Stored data
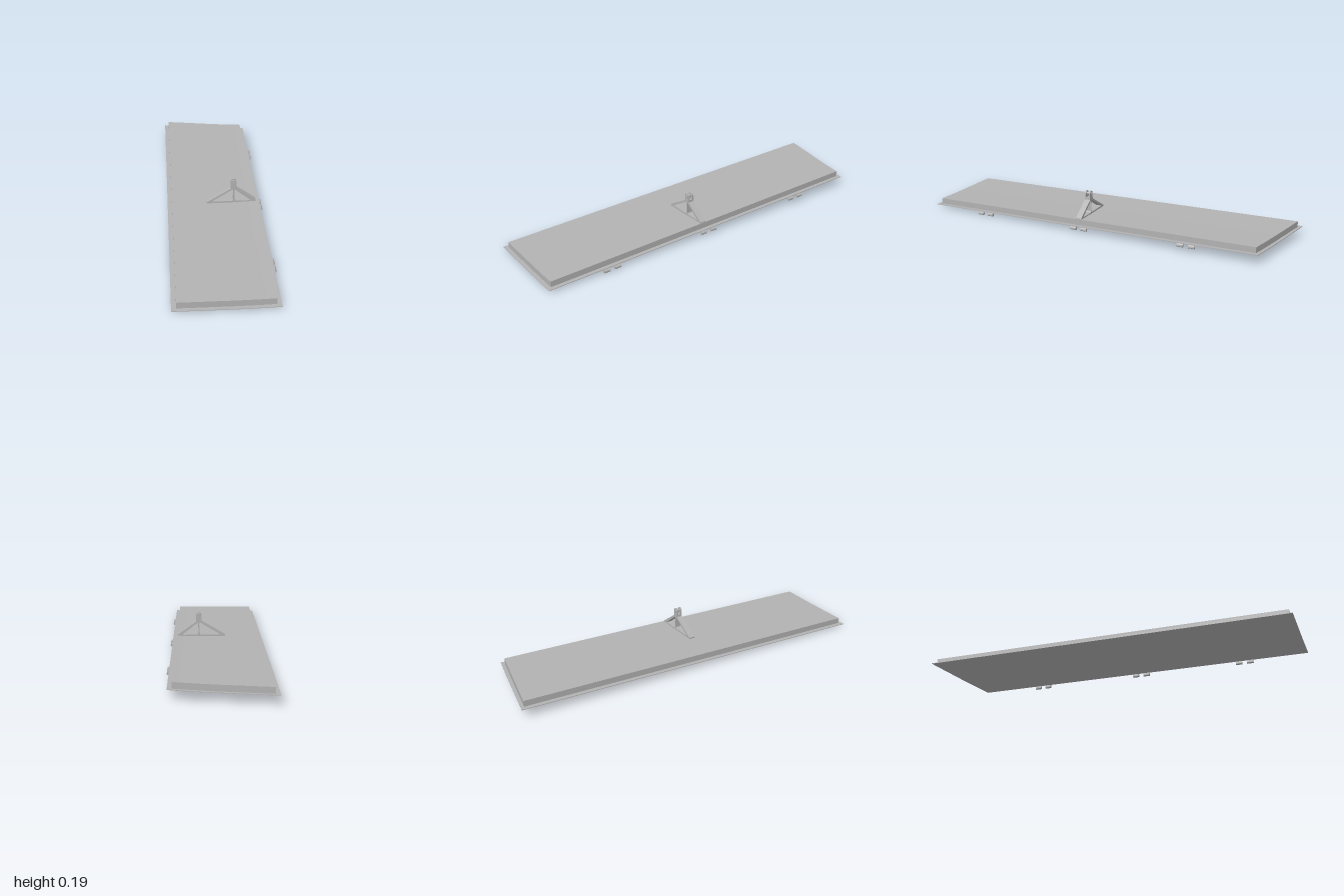
import * as THREE from 'three';

const grey = new THREE.MeshStandardMaterial({ color: 0xb2b2b2 });
grey.name = 'plainGrey';

// Underside height: slopes down to the front, curls up slightly on the +x side
const baseY = (x, z) => 0.0275 - 0.0195 * z + 0.08 * Math.max(0, x) ** 2;

function add(parent, name, geometry) {
  const mesh = new THREE.Mesh(geometry, grey);
  mesh.name = name;
  parent.add(mesh);
  return mesh;
}

// Panel with a slanted back edge, laid on the sloping base surface
function slab(x0, x1, front, backLeft, backRight, low, high) {
  const geo = new THREE.BoxGeometry(1, 1, 1, 16, 1, 1);
  const p = geo.attributes.position;
  for (let i = 0; i < p.count; i++) {
    const t = p.getX(i) + 0.5;
    const x = x0 + (x1 - x0) * t;
    const z = p.getZ(i) > 0 ? front : backLeft + (backRight - backLeft) * t;
    p.setXYZ(i, x, baseY(x, z) + (p.getY(i) > 0 ? high : low), z);
  }
  geo.computeVertexNormals();
  return geo;
}

// Closed polygon with rounded corners
function rounded(points, r, Type = THREE.Path) {
  const path = new Type();
  const pts = points.map(([x, y]) => new THREE.Vector2(x, y));
  pts.forEach((c, i) => {
    const prev = pts[(i + pts.length - 1) % pts.length];
    const next = pts[(i + 1) % pts.length];
    const a = prev.clone().sub(c).setLength(r).add(c);
    const b = next.clone().sub(c).setLength(r).add(c);
    if (i === 0) path.moveTo(a.x, a.y);
    else path.lineTo(a.x, a.y);
    path.quadraticCurveTo(c.x, c.y, b.x, b.y);
  });
  path.closePath();
  return path;
}

function extrude(shape, depth, z = 0) {
  const geo = new THREE.ExtrudeGeometry(shape, { depth, bevelEnabled: false, curveSegments: 10 });
  return geo.translate(0, 0, z - depth / 2);
}

// Triangular fitting with a forked top
function makeBracket() {
  const bracket = new THREE.Group();
  bracket.name = 'actuatorBracket';
  const width = 0.032;

  const frame = new THREE.Shape([
    [-0.045, 0.058], [0.22, 0.058], [0.22, 0.069], [0.116, 0.143],
    [0.115, 0.155], [0.085, 0.155], [0.084, 0.143], [-0.045, 0.067],
  ].map(([x, y]) => new THREE.Vector2(x, y)));
  frame.holes.push(
    rounded([[-0.021, 0.069], [0.098, 0.069], [0.098, 0.141]], 0.011),
    rounded([[0.103, 0.069], [0.194, 0.069], [0.103, 0.139]], 0.01),
  );
  add(bracket, 'bracketFrame', extrude(frame, width));

  // Two ears with a pin through them
  const ear = new THREE.Shape();
  ear.moveTo(0.085, 0.154);
  ear.lineTo(0.115, 0.154);
  ear.lineTo(0.115, 0.175);
  ear.absarc(0.1, 0.175, 0.015, 0, Math.PI);
  ear.closePath();
  for (const side of [-1, 1]) {
    add(bracket, side > 0 ? 'frontEar' : 'backEar', extrude(ear, 0.008, side * 0.012));
  }
  const pin = add(bracket, 'bracketPin', new THREE.CylinderGeometry(0.007, 0.007, 0.04, 20));
  pin.rotation.x = Math.PI / 2;
  pin.position.set(0.1, 0.175, 0);

  bracket.position.z = 0.083;
  bracket.rotation.y = 0.02;
  return bracket;
}

// Hinge knuckle hanging from the plate edge
function knuckle() {
  const s = new THREE.Shape();
  s.moveTo(-0.007, 0);
  s.absarc(0, 0, 0.007, Math.PI, Math.PI * 2);
  s.lineTo(0.006, 0.006);
  s.lineTo(0.001, 0.0105);
  s.lineTo(-0.007, 0.0105);
  s.closePath();
  return extrude(s, 0.034);
}

export function createModel() {
  const model = new THREE.Group();
  model.name = 'hingedPanel';

  add(model, 'skinPlate', slab(-0.257, 0.245, 1, -1, -0.915, 0, 0.003));
  add(model, 'raisedPanel', slab(-0.234, 0.223, 0.98, -0.98, -0.9, 0.003, 0.034));
  model.add(makeBracket());

  // Three pairs of hinges along the +x edge
  const hinges = new THREE.Group();
  hinges.name = 'hinges';
  for (const z of [-0.578, 0.032, 0.626]) {
    for (const offset of [0, 0.062]) {
      const part = add(hinges, 'hingeKnuckle', knuckle());
      const zc = z + offset;
      part.position.set(0.249, baseY(0.245, zc) - 0.0105, zc);
    }
  }
  model.add(hinges);
  return model;
}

● Work to complete
Using the data above, reproduce exactly the lines between those holding "else path.lineTo(a.x, a.y);" and "the plate edge", inclusive, and no others.

● Your solution
    else path.lineTo(a.x, a.y);
    path.quadraticCurveTo(c.x, c.y, b.x, b.y);
  });
  path.closePath();
  return path;
}

function extrude(shape, depth, z = 0) {
  const geo = new THREE.ExtrudeGeometry(shape, { depth, bevelEnabled: false, curveSegments: 10 });
  return geo.translate(0, 0, z - depth / 2);
}

// Triangular fitting with a forked top
function makeBracket() {
  const bracket = new THREE.Group();
  bracket.name = 'actuatorBracket';
  const width = 0.032;

  const frame = new THREE.Shape([
    [-0.045, 0.058], [0.22, 0.058], [0.22, 0.069], [0.116, 0.143],
    [0.115, 0.155], [0.085, 0.155], [0.084, 0.143], [-0.045, 0.067],
  ].map(([x, y]) => new THREE.Vector2(x, y)));
  frame.holes.push(
    rounded([[-0.021, 0.069], [0.098, 0.069], [0.098, 0.141]], 0.011),
    rounded([[0.103, 0.069], [0.194, 0.069], [0.103, 0.139]], 0.01),
  );
  add(bracket, 'bracketFrame', extrude(frame, width));

  // Two ears with a pin through them
  const ear = new THREE.Shape();
  ear.moveTo(0.085, 0.154);
  ear.lineTo(0.115, 0.154);
  ear.lineTo(0.115, 0.175);
  ear.absarc(0.1, 0.175, 0.015, 0, Math.PI);
  ear.closePath();
  for (const side of [-1, 1]) {
    add(bracket, side > 0 ? 'frontEar' : 'backEar', extrude(ear, 0.008, side * 0.012));
  }
  const pin = add(bracket, 'bracketPin', new THREE.CylinderGeometry(0.007, 0.007, 0.04, 20));
  pin.rotation.x = Math.PI / 2;
  pin.position.set(0.1, 0.175, 0);

  bracket.position.z = 0.083;
  bracket.rotation.y = 0.02;
  return bracket;
}

// Hinge knuckle hanging from the plate edge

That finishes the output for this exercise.